To Be Released on: September 3rd, 2013
Pre-Order from: Amazon | Barnes & Noble

If you've not yet picked up The Unwanteds, I highly recommend that you do! I LOVE this series. You can read my reviews for the 1st and 2nd book in this series. I can't wait to find out all that happens in book #3. 

Who Is Marcus Finch? Clue #7

Welcome to Penguin Teen's Who is Marcus Finch? two week campgain! Over the next two week's myself and a handful of other fabulous blogs will be treating you to a daily quote/teaser, giving you clues into who Marcus is. Today's clue is:

Dying to get your hands on The Indigo Spell? Be sure here to by and read an excerpt from the book before it's out. Enter to win a copy of the book HERE

In the aftermath of a forbidden moment that rocked Sydney to her core, she finds herself struggling to draw the line between her Alchemist teachings and what her heart is urging her to do. Then she meets alluring, rebellious Marcus Finch--a former Alchemist who escaped against all odds, and is now on the run. Marcus wants to teach Sydney the secrets he claims the Alchemists are hiding from her. But as he pushes her to rebel against the people who raised her, Sydney finds that breaking free is harder than she thought. There is an old and mysterious magic rooted deeply within her. And as she searches for an evil magic user targeting powerful young witches, she realizes that her only hope is to embrace her magical blood--or else she might be next.

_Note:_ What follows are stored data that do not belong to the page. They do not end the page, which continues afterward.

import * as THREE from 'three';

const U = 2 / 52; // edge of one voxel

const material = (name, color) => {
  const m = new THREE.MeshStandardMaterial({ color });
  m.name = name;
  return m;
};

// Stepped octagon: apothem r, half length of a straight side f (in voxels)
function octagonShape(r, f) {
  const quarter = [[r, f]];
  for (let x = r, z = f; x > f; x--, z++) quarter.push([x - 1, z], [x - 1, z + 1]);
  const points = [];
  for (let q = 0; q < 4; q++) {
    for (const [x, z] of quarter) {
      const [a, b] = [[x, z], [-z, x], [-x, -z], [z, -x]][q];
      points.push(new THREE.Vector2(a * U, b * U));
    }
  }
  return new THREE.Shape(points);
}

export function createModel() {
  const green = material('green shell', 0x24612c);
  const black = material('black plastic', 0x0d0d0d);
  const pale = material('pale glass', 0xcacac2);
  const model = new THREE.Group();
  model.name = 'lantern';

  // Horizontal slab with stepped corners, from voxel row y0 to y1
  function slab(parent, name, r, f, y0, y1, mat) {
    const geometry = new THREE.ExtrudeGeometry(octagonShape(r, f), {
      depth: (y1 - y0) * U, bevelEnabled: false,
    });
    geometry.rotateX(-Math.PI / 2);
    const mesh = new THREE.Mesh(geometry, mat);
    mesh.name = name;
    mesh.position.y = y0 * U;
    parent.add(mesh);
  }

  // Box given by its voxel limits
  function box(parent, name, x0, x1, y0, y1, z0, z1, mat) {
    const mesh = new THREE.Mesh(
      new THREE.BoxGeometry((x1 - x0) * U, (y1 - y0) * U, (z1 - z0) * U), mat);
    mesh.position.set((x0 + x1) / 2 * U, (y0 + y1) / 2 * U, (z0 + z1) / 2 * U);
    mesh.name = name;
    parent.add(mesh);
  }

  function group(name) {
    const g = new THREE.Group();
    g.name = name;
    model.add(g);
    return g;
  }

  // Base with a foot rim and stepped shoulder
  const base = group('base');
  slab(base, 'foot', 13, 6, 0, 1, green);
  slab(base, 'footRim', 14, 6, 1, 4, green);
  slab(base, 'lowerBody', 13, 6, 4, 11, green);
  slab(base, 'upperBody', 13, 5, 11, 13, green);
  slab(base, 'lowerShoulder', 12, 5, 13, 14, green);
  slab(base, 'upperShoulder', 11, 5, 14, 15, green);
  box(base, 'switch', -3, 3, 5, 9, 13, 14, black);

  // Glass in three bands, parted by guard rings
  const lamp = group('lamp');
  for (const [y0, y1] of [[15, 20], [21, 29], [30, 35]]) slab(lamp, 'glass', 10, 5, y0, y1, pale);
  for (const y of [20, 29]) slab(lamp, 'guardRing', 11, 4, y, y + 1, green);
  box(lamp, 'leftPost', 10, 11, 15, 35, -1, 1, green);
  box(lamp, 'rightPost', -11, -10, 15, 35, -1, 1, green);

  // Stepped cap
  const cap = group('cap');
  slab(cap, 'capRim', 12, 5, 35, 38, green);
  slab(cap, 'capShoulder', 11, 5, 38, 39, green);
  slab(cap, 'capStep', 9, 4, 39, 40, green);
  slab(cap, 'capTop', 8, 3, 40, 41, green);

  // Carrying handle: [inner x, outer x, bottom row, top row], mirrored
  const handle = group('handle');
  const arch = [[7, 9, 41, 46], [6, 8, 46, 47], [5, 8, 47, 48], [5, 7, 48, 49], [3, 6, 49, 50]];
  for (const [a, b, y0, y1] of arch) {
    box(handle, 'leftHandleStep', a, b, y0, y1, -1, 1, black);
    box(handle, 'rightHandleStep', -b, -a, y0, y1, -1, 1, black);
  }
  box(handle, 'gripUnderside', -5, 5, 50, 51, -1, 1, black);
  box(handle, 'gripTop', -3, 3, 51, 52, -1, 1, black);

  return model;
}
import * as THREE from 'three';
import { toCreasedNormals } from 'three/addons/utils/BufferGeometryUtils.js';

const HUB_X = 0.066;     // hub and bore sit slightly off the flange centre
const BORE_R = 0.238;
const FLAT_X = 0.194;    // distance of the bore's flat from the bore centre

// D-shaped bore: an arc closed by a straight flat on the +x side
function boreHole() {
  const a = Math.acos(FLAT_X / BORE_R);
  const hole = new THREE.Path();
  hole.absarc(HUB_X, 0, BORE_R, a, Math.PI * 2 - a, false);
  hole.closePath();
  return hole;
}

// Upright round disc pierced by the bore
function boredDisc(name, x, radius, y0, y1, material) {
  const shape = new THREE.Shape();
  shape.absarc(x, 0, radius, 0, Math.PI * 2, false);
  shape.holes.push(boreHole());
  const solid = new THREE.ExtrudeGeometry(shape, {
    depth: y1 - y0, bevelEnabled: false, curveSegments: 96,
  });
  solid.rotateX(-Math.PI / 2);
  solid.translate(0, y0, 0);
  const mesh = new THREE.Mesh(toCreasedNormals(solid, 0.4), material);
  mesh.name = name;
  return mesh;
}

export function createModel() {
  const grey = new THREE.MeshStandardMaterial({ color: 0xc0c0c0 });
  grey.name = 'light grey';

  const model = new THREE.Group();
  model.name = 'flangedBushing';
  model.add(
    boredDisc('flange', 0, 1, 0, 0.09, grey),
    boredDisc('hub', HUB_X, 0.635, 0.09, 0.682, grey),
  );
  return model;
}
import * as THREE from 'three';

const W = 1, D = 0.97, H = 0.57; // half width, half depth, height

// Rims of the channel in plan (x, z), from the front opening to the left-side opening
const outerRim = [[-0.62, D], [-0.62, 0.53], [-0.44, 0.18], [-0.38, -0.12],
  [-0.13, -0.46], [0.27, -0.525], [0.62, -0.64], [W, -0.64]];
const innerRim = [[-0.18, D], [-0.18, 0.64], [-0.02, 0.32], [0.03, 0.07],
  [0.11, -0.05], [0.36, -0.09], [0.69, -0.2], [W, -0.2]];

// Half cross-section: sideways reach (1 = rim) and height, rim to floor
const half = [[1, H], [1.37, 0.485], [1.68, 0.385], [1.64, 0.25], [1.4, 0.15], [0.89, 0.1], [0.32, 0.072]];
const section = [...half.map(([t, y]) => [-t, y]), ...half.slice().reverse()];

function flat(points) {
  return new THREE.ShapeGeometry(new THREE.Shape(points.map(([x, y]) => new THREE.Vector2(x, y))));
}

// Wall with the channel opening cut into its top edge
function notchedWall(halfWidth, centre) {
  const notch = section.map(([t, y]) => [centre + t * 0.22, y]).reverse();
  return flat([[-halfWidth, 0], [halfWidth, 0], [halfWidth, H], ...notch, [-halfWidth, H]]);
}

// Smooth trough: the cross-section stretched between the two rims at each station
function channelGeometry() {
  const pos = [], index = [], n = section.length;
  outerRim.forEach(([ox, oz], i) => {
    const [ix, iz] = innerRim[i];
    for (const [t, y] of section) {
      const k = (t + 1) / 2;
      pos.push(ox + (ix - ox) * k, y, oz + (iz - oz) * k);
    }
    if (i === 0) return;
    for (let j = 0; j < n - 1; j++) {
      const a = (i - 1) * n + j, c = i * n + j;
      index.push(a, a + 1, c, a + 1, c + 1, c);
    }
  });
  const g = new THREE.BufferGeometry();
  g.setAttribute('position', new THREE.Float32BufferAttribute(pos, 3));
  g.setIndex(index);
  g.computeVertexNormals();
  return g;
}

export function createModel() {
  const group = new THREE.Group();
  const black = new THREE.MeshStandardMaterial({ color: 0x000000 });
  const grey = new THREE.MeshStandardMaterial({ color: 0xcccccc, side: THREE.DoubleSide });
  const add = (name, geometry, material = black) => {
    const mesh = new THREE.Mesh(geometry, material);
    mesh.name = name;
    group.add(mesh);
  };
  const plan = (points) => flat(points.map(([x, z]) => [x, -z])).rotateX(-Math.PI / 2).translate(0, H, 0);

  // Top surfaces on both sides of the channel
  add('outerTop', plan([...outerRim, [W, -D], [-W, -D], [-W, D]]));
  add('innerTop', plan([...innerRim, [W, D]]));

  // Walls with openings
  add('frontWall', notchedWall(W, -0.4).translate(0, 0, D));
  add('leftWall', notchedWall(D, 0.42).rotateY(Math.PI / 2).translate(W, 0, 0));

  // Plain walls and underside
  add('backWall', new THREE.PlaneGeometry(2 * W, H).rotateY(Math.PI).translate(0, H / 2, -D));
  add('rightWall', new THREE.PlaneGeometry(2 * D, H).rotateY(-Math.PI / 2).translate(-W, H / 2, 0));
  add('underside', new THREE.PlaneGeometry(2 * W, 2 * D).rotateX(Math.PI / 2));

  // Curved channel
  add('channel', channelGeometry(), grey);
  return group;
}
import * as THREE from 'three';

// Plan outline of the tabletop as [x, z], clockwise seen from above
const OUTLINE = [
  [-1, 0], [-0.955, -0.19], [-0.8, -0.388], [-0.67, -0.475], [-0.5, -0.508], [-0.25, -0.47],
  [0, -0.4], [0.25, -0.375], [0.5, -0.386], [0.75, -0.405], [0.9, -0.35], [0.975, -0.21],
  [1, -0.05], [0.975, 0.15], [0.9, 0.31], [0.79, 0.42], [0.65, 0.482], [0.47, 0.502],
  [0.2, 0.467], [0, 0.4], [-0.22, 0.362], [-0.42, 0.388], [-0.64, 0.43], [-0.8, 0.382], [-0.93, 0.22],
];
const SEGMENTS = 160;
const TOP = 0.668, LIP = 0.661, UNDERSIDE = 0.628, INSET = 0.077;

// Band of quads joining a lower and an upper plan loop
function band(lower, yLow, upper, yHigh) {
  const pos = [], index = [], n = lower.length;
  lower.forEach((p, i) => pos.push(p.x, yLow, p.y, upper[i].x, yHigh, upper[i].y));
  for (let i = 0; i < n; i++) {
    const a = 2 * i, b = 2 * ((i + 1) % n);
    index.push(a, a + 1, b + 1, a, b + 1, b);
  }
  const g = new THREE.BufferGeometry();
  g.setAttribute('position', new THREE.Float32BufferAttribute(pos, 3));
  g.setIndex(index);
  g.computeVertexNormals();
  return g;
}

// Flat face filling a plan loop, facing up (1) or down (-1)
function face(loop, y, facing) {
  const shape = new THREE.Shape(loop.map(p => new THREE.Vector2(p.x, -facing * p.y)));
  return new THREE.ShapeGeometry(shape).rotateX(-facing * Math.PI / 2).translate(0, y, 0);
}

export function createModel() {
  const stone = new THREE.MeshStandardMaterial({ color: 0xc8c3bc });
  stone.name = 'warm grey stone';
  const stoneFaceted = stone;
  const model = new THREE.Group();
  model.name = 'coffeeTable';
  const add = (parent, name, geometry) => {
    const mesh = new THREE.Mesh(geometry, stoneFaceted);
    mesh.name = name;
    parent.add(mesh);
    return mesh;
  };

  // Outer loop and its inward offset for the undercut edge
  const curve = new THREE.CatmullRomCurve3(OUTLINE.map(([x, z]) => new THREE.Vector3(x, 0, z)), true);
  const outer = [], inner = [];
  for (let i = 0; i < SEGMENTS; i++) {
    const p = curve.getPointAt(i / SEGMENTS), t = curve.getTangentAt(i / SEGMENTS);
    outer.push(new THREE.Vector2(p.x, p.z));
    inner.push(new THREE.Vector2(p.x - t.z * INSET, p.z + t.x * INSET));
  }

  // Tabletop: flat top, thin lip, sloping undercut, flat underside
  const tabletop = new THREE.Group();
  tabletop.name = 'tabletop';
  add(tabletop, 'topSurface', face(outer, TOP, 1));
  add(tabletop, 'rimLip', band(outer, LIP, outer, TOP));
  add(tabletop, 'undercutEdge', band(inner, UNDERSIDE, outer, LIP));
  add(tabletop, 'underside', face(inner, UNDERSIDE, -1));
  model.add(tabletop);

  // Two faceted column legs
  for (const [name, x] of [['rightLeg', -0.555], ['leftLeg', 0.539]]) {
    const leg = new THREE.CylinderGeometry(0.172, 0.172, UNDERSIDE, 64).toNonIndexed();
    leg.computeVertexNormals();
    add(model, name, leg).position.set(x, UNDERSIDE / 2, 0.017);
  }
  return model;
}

Populated with new faces as well as familiar ones, the Bloodlines series explores all the friendship, romance, battles, and betrayals that made the #1 New York Times bestselling Vampire Academy series so addictive—this time in a part-vampire, part-human setting where the stakes are even higher and everyone’s out for blood. -quoted from Goodreads

Be sure to check out the Bloodlines Website, and visit the Bloodlines Facebook page.